SUPPLIED DATA below:
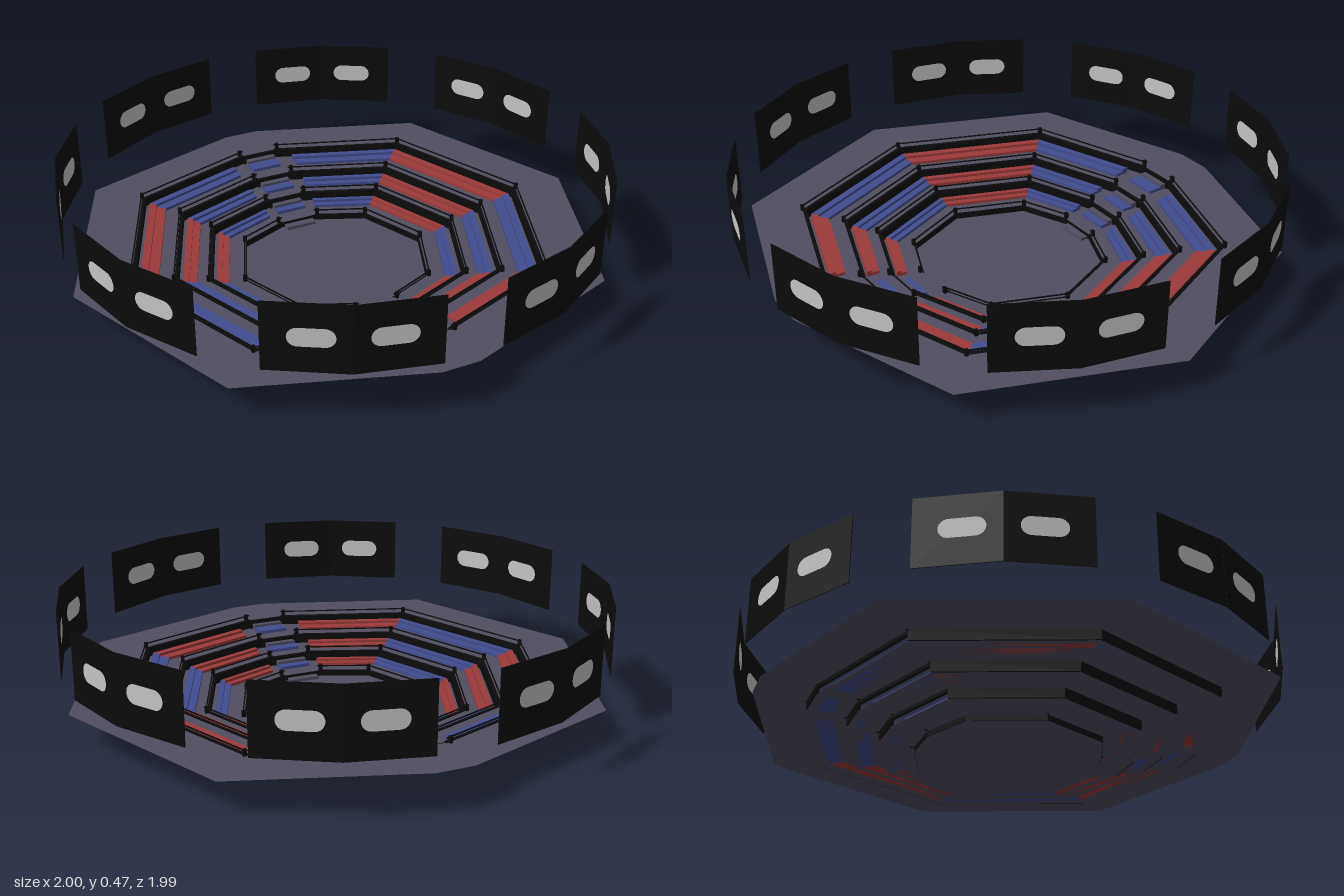
import * as THREE from 'three';

export function createModel() {
  const model = new THREE.Group();
  model.name = 'arena';

  const mat = (name, color, side = THREE.FrontSide) => {
    const m = new THREE.MeshStandardMaterial({ color, side });
    m.name = name;
    return m;
  };
  const floorMat = mat('slate floor', 0x504e60, THREE.DoubleSide);
  const black = mat('black trim', 0x0b0b0b);
  const red = mat('red seats', 0x9c3a3a);
  const blue = mat('blue seats', 0x424c8e);
  const light = mat('pale screen light', 0xc4c4c4, THREE.DoubleSide);

  const add = (name, geometry, material, parent = model) => {
    const mesh = new THREE.Mesh(geometry, material);
    mesh.name = name;
    parent.add(mesh);
    return mesh;
  };
  const group = (name) => {
    const g = new THREE.Group();
    g.name = name;
    model.add(g);
    return g;
  };

  // Ten-sided plan: an octagon split by a narrow aisle at front and back
  const ring = (r) => {
    const q = [[r, 0], [0.71 * r, 0.71 * r], [0.07, 0.927 * r]];
    const half = [...q, [-q[2][0], q[2][1]], [-q[1][0], q[1][1]]];
    return [...half, ...half.map(([x, z]) => [-x, -z])].map(([x, z]) => new THREE.Vector2(x, z));
  };
  const side = (r, i, t) => {
    const p = ring(r);
    return p[i].clone().lerp(p[(i + 1) % 10], t);
  };
  const isAisle = (i) => i === 2 || i === 7;

  // Plan shapes are drawn in (x, -z), then laid flat
  const flip = (points) => points.map((p) => new THREE.Vector2(p.x, -p.y));
  const lay = (geometry, y) => geometry.rotateX(-Math.PI / 2).translate(0, y, 0);

  // Prism along one side of the plan, between two radii and two heights
  const band = (i, r0, r1, y0, y1, t0 = 0, t1 = 1) => {
    const corners = [side(r0, i, t0), side(r1, i, t0), side(r1, i, t1), side(r0, i, t1)];
    const shape = new THREE.Shape(flip(corners));
    return lay(new THREE.ExtrudeGeometry(shape, { depth: y1 - y0, bevelEnabled: false }), y0);
  };

  const radii = [0.36, 0.5, 0.63, 0.79, 1];
  const heights = [0, 0.022, 0.06, 0.097, 0.133];

  // Stepped floors
  heights.forEach((y, k) => {
    const shape = new THREE.Shape(flip(ring(radii[k])));
    if (k > 0) shape.holes.push(new THREE.Path(flip(ring(radii[k - 1]))));
    add(k === 0 ? 'arenaFloor' : 'tierFloor', lay(new THREE.ShapeGeometry(shape), y), floorMat);
  });

  // Risers, edge trim and handrails
  for (let k = 0; k < 4; k++) {
    const g = group('tierEdge');
    const r = radii[k], y0 = heights[k], y1 = heights[k + 1];
    const thin = k === 0;
    for (let i = 0; i < 10; i++) {
      const a = side(r, i, 0), b = side(r, i, 1);
      const riser = new THREE.BufferGeometry();
      riser.setAttribute('position', new THREE.Float32BufferAttribute(
        [a.x, y0, a.y, b.x, y0, b.y, b.x, y1, b.y, a.x, y1, a.y], 3));
      riser.setIndex([0, 1, 2, 0, 2, 3]);
      riser.computeVertexNormals();
      add('riser', riser, black, g);

      // Some trims reach the lower floor, the others leave the seat backs open
      const closed = thin || isAisle(i) || i === 4 || i === 5 || (k === 3 && (i === 0 || i === 9));
      const bottom = closed ? y0 + 0.001 : y1 - 0.013;
      const top = isAisle(i) ? y1 - 0.002 : y1 + 0.003;
      add('edgeTrim', band(i, r - (thin ? 0.002 : 0.01), r + (thin ? 0.002 : 0.005), bottom, top), black, g);
      if (!isAisle(i)) {
        add('handrail', band(i, r + 0.004, r + 0.009, y1 + 0.017, y1 + 0.021), black, g);
      }
      const post = ring(r + 0.006)[i];
      add('railPost', new THREE.BoxGeometry(0.012, 0.024, 0.012), black, g)
        .position.set(post.x + (Math.abs(post.x) < 0.08 ? Math.sign(post.x) * 0.014 : 0), y1 + 0.012, post.y);
    }
  }

  // Benches: low seat in front of a higher back, alternating colours
  const sideColours = [blue, red, blue, red, blue, red, blue, blue, blue, red];
  const benches = [[0.43, 0.455, 0.475], [0.55, 0.58, 0.605], [0.695, 0.735, 0.765]];
  benches.forEach(([rIn, rMid, rOut], k) => {
    const g = group('benchRow');
    const y = heights[k + 1], outer = radii[k + 1], rise = heights[k + 2] - y;
    for (let i = 0; i < 10; i++) {
      if (isAisle(i)) {
        add('aisleSeat', band(i, rIn, rOut - 0.01, y, y + 0.012, 0.07, 0.93), blue, g);
        add('aisleStep', band(i, rOut - 0.01, outer - 0.002, y, y + rise * 0.6, 0.07, 0.93), floorMat, g);
        continue;
      }
      const t0 = i === 3 || i === 8 ? 0.13 : 0;
      const t1 = i === 1 || i === 6 ? 0.87 : 1;
      add('benchSeat', band(i, rIn, rMid, y, y + 0.011, t0, t1), sideColours[i], g);
      add('benchBack', band(i, rMid, rOut, y, y + 0.021, t0, t1), sideColours[i], g);
    }
  });

  // Steps down to the arena floor at both aisles
  for (const i of [2, 7]) {
    add('innerStep', band(i, 0.325, 0.357, 0, 0.012, 0.07, 0.93), floorMat);
  }

  // Rounded light plate for the screens
  const w = 0.042, h = 0.034;
  const lens = new THREE.Shape();
  lens.moveTo(-w, -h);
  lens.lineTo(w, -h);
  lens.absarc(w, 0, h, -Math.PI / 2, Math.PI / 2, false);
  lens.lineTo(-w, h);
  lens.absarc(-w, 0, h, Math.PI / 2, Math.PI * 1.5, false);
  const lensGeometry = new THREE.ShapeGeometry(lens, 8);

  // Eight hanging screens, each two flat panels meeting at a shallow angle
  const step = THREE.MathUtils.degToRad(16.45);
  const panelGeometry = new THREE.BoxGeometry(2 * Math.sin(step / 2), 0.25, 0.003);
  for (let n = 0; n < 8; n++) {
    const g = group('hangingScreen');
    g.rotation.y = Math.PI / 8 + n * Math.PI / 4;
    for (const s of [-1, 1]) {
      const panel = new THREE.Group();
      panel.name = 'screenHalf';
      const a = s * step / 2, d = Math.cos(step / 2);
      panel.position.set(Math.sin(a) * d, 0.35, Math.cos(a) * d);
      panel.rotation.y = a;
      g.add(panel);
      add('screenPanel', panelGeometry, black, panel);
      for (const z of [-0.004, 0.004]) {
        add('screenLight', lensGeometry, light, panel).position.set(-s * 0.015, 0.004, z);
      }
    }
  }

  return model;
}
End of SUPPLIED DATA.
- _EXERCISE INSTRUCTIONS_
Every line of the data above should be repeated exactly. Omit the pictures.

- _RESPONSE AREA_
import * as THREE from 'three';

export function createModel() {
  const model = new THREE.Group();
  model.name = 'arena';

  const mat = (name, color, side = THREE.FrontSide) => {
    const m = new THREE.MeshStandardMaterial({ color, side });
    m.name = name;
    return m;
  };
  const floorMat = mat('slate floor', 0x504e60, THREE.DoubleSide);
  const black = mat('black trim', 0x0b0b0b);
  const red = mat('red seats', 0x9c3a3a);
  const blue = mat('blue seats', 0x424c8e);
  const light = mat('pale screen light', 0xc4c4c4, THREE.DoubleSide);

  const add = (name, geometry, material, parent = model) => {
    const mesh = new THREE.Mesh(geometry, material);
    mesh.name = name;
    parent.add(mesh);
    return mesh;
  };
  const group = (name) => {
    const g = new THREE.Group();
    g.name = name;
    model.add(g);
    return g;
  };

  // Ten-sided plan: an octagon split by a narrow aisle at front and back
  const ring = (r) => {
    const q = [[r, 0], [0.71 * r, 0.71 * r], [0.07, 0.927 * r]];
    const half = [...q, [-q[2][0], q[2][1]], [-q[1][0], q[1][1]]];
    return [...half, ...half.map(([x, z]) => [-x, -z])].map(([x, z]) => new THREE.Vector2(x, z));
  };
  const side = (r, i, t) => {
    const p = ring(r);
    return p[i].clone().lerp(p[(i + 1) % 10], t);
  };
  const isAisle = (i) => i === 2 || i === 7;

  // Plan shapes are drawn in (x, -z), then laid flat
  const flip = (points) => points.map((p) => new THREE.Vector2(p.x, -p.y));
  const lay = (geometry, y) => geometry.rotateX(-Math.PI / 2).translate(0, y, 0);

  // Prism along one side of the plan, between two radii and two heights
  const band = (i, r0, r1, y0, y1, t0 = 0, t1 = 1) => {
    const corners = [side(r0, i, t0), side(r1, i, t0), side(r1, i, t1), side(r0, i, t1)];
    const shape = new THREE.Shape(flip(corners));
    return lay(new THREE.ExtrudeGeometry(shape, { depth: y1 - y0, bevelEnabled: false }), y0);
  };

  const radii = [0.36, 0.5, 0.63, 0.79, 1];
  const heights = [0, 0.022, 0.06, 0.097, 0.133];

  // Stepped floors
  heights.forEach((y, k) => {
    const shape = new THREE.Shape(flip(ring(radii[k])));
    if (k > 0) shape.holes.push(new THREE.Path(flip(ring(radii[k - 1]))));
    add(k === 0 ? 'arenaFloor' : 'tierFloor', lay(new THREE.ShapeGeometry(shape), y), floorMat);
  });

  // Risers, edge trim and handrails
  for (let k = 0; k < 4; k++) {
    const g = group('tierEdge');
    const r = radii[k], y0 = heights[k], y1 = heights[k + 1];
    const thin = k === 0;
    for (let i = 0; i < 10; i++) {
      const a = side(r, i, 0), b = side(r, i, 1);
      const riser = new THREE.BufferGeometry();
      riser.setAttribute('position', new THREE.Float32BufferAttribute(
        [a.x, y0, a.y, b.x, y0, b.y, b.x, y1, b.y, a.x, y1, a.y], 3));
      riser.setIndex([0, 1, 2, 0, 2, 3]);
      riser.computeVertexNormals();
      add('riser', riser, black, g);

      // Some trims reach the lower floor, the others leave the seat backs open
      const closed = thin || isAisle(i) || i === 4 || i === 5 || (k === 3 && (i === 0 || i === 9));
      const bottom = closed ? y0 + 0.001 : y1 - 0.013;
      const top = isAisle(i) ? y1 - 0.002 : y1 + 0.003;
      add('edgeTrim', band(i, r - (thin ? 0.002 : 0.01), r + (thin ? 0.002 : 0.005), bottom, top), black, g);
      if (!isAisle(i)) {
        add('handrail', band(i, r + 0.004, r + 0.009, y1 + 0.017, y1 + 0.021), black, g);
      }
      const post = ring(r + 0.006)[i];
      add('railPost', new THREE.BoxGeometry(0.012, 0.024, 0.012), black, g)
        .position.set(post.x + (Math.abs(post.x) < 0.08 ? Math.sign(post.x) * 0.014 : 0), y1 + 0.012, post.y);
    }
  }

  // Benches: low seat in front of a higher back, alternating colours
  const sideColours = [blue, red, blue, red, blue, red, blue, blue, blue, red];
  const benches = [[0.43, 0.455, 0.475], [0.55, 0.58, 0.605], [0.695, 0.735, 0.765]];
  benches.forEach(([rIn, rMid, rOut], k) => {
    const g = group('benchRow');
    const y = heights[k + 1], outer = radii[k + 1], rise = heights[k + 2] - y;
    for (let i = 0; i < 10; i++) {
      if (isAisle(i)) {
        add('aisleSeat', band(i, rIn, rOut - 0.01, y, y + 0.012, 0.07, 0.93), blue, g);
        add('aisleStep', band(i, rOut - 0.01, outer - 0.002, y, y + rise * 0.6, 0.07, 0.93), floorMat, g);
        continue;
      }
      const t0 = i === 3 || i === 8 ? 0.13 : 0;
      const t1 = i === 1 || i === 6 ? 0.87 : 1;
      add('benchSeat', band(i, rIn, rMid, y, y + 0.011, t0, t1), sideColours[i], g);
      add('benchBack', band(i, rMid, rOut, y, y + 0.021, t0, t1), sideColours[i], g);
    }
  });

  // Steps down to the arena floor at both aisles
  for (const i of [2, 7]) {
    add('innerStep', band(i, 0.325, 0.357, 0, 0.012, 0.07, 0.93), floorMat);
  }

  // Rounded light plate for the screens
  const w = 0.042, h = 0.034;
  const lens = new THREE.Shape();
  lens.moveTo(-w, -h);
  lens.lineTo(w, -h);
  lens.absarc(w, 0, h, -Math.PI / 2, Math.PI / 2, false);
  lens.lineTo(-w, h);
  lens.absarc(-w, 0, h, Math.PI / 2, Math.PI * 1.5, false);
  const lensGeometry = new THREE.ShapeGeometry(lens, 8);

  // Eight hanging screens, each two flat panels meeting at a shallow angle
  const step = THREE.MathUtils.degToRad(16.45);
  const panelGeometry = new THREE.BoxGeometry(2 * Math.sin(step / 2), 0.25, 0.003);
  for (let n = 0; n < 8; n++) {
    const g = group('hangingScreen');
    g.rotation.y = Math.PI / 8 + n * Math.PI / 4;
    for (const s of [-1, 1]) {
      const panel = new THREE.Group();
      panel.name = 'screenHalf';
      const a = s * step / 2, d = Math.cos(step / 2);
      panel.position.set(Math.sin(a) * d, 0.35, Math.cos(a) * d);
      panel.rotation.y = a;
      g.add(panel);
      add('screenPanel', panelGeometry, black, panel);
      for (const z of [-0.004, 0.004]) {
        add('screenLight', lensGeometry, light, panel).position.set(-s * 0.015, 0.004, z);
      }
    }
  }

  return model;
}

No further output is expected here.